He lauded it as a very good local education authority, saying its achievement sent out a clear message to people determined to make excuses for ineffectual performance.
"If Camden can do well, so can other LEAs in a similar position," Mr Woodhead said.
Inspectors judged the authority, with its stark contrasts between affluence and poverty, as very well run, with many more strengths, 15 in total, than weaknesses.
Leadership was very good, planning was of a high order and while standards in schools have generally been below the national average they were higher than those for other inner-London boroughs. At Key Stage 2 they have risen markedly and sometimes exceeded national averages.
Some of the primary schools were said to have made outstanding progress. The report said: "Camden is not only a good LEA, but an improving one. There is a common sense of purpose to drive up standards and achieve excellence."
Its successes will be held up as an example to those who seek to use poverty as an excuse for failure. The proportion of pupils in Camden's 59 schools eligible for free school meals is well above the national average, as is that for children with special educational needs in mainstream classes.
Around a fifth of the borough's residents, and a third of its under-16s, come from ethnic-minority groups. Its 23,000 pupils speak 106 different languages and for around 40 per cent of them English is anadditional language.

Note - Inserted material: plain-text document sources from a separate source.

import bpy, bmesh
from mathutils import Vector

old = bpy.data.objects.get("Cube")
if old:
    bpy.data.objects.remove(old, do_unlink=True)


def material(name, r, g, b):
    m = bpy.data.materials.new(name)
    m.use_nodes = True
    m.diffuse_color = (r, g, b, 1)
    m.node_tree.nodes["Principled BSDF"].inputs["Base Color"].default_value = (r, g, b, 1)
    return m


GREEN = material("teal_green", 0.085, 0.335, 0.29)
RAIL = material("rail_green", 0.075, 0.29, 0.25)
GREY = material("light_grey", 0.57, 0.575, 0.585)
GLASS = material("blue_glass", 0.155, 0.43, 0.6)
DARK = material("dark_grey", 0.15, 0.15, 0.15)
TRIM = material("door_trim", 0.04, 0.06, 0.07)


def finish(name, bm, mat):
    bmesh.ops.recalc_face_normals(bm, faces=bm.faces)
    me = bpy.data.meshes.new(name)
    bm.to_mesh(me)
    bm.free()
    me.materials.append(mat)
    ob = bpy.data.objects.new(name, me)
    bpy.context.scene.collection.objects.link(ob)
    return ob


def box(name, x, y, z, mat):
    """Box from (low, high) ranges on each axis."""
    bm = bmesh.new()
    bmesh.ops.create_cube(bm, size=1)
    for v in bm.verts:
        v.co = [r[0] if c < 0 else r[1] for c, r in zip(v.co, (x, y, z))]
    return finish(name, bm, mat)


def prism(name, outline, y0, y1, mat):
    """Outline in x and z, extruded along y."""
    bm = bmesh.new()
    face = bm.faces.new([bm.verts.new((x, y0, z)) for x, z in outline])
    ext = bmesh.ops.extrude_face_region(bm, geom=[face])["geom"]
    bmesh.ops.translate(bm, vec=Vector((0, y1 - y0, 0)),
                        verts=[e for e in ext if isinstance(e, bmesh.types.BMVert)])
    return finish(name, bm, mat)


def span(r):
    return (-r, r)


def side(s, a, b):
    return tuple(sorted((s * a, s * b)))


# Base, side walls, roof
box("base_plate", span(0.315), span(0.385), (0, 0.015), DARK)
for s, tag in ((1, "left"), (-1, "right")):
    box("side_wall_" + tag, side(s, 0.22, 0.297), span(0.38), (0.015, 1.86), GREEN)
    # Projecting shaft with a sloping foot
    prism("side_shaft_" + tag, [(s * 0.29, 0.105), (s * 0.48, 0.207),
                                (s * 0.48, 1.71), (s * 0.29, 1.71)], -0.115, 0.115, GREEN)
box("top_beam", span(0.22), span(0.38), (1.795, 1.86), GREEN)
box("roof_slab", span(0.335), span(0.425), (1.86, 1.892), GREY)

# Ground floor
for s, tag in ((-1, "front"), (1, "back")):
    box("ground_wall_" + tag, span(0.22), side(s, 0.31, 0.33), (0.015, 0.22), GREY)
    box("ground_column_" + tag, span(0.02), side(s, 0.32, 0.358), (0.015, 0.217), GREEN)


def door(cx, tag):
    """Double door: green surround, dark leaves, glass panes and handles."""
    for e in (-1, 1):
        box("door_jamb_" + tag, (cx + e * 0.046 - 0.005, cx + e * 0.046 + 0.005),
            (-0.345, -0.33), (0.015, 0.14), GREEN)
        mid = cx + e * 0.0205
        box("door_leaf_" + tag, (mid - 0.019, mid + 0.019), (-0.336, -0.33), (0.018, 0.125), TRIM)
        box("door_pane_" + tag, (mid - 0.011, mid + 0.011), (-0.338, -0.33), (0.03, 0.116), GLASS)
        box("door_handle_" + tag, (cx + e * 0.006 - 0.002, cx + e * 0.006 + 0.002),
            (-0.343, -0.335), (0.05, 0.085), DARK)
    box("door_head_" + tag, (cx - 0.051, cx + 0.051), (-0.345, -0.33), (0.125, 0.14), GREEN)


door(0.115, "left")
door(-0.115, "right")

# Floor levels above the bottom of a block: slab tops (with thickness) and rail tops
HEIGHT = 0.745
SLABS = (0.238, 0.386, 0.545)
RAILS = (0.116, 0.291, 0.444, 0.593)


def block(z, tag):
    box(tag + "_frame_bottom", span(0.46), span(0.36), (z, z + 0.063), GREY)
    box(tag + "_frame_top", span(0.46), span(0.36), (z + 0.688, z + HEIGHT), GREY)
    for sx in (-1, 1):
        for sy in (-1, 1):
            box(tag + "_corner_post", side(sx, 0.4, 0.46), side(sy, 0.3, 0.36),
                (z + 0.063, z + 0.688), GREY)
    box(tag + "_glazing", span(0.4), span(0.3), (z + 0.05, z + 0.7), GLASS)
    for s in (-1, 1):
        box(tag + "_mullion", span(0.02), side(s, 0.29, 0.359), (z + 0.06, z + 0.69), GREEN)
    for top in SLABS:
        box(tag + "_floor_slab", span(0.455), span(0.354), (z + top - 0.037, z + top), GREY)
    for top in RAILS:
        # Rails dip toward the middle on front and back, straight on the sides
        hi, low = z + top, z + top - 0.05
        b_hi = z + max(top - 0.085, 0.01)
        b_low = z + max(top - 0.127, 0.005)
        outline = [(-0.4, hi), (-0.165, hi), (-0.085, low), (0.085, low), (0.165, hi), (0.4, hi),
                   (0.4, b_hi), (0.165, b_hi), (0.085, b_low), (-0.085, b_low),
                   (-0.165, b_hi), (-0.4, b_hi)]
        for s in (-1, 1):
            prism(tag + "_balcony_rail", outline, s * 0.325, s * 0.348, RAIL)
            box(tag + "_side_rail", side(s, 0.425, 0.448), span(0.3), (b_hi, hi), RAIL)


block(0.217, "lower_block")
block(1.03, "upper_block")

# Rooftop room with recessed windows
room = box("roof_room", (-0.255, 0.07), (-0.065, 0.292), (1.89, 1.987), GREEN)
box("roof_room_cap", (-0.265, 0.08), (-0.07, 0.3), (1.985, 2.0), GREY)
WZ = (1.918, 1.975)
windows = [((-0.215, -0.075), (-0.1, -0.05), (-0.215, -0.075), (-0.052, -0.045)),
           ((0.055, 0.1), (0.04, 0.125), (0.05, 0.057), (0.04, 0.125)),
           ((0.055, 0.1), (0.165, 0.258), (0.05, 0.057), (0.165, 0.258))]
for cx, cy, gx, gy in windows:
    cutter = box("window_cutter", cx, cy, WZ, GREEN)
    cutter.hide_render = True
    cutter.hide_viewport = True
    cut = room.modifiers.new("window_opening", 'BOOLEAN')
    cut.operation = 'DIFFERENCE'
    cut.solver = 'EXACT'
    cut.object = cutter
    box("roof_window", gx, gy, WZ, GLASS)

Refugee children represent 11 per cent of primary and 7 per cent of secondary pupils and numbers are increasing.
Yet the quality of its primary schools, in overall terms, is above that of other similar London councils - Hammersmith and Fulham, Westminster, Haringey, Wandsworth and Kensington and Chelsea - and above the national average.
The authority is, however, criticised for not being open enough about the cost of its services. Recommendations include improving the support given to schools to raise attendance.
Bob Litchfield, Camden's education director, said: "This is proof that Camden's children are getting a first-class education. It is a just tribute to the hard work of everyone involved."
PLAUDITS AND CRITICISMS
support for school management
work on literacy, numeracy, ICT
consultation with schools
support to improve attendance
particularly key stage 2 to 3
special needs assessment and
delegation of money to
PLAUDITS AND CRITICISMS
support for Travellers' children
primary literacy and numeracy
work with failing schools
backing for governors
partnerships with schools
arrangements for pupils temporarily without a school place
special needs statements
information and communications technology.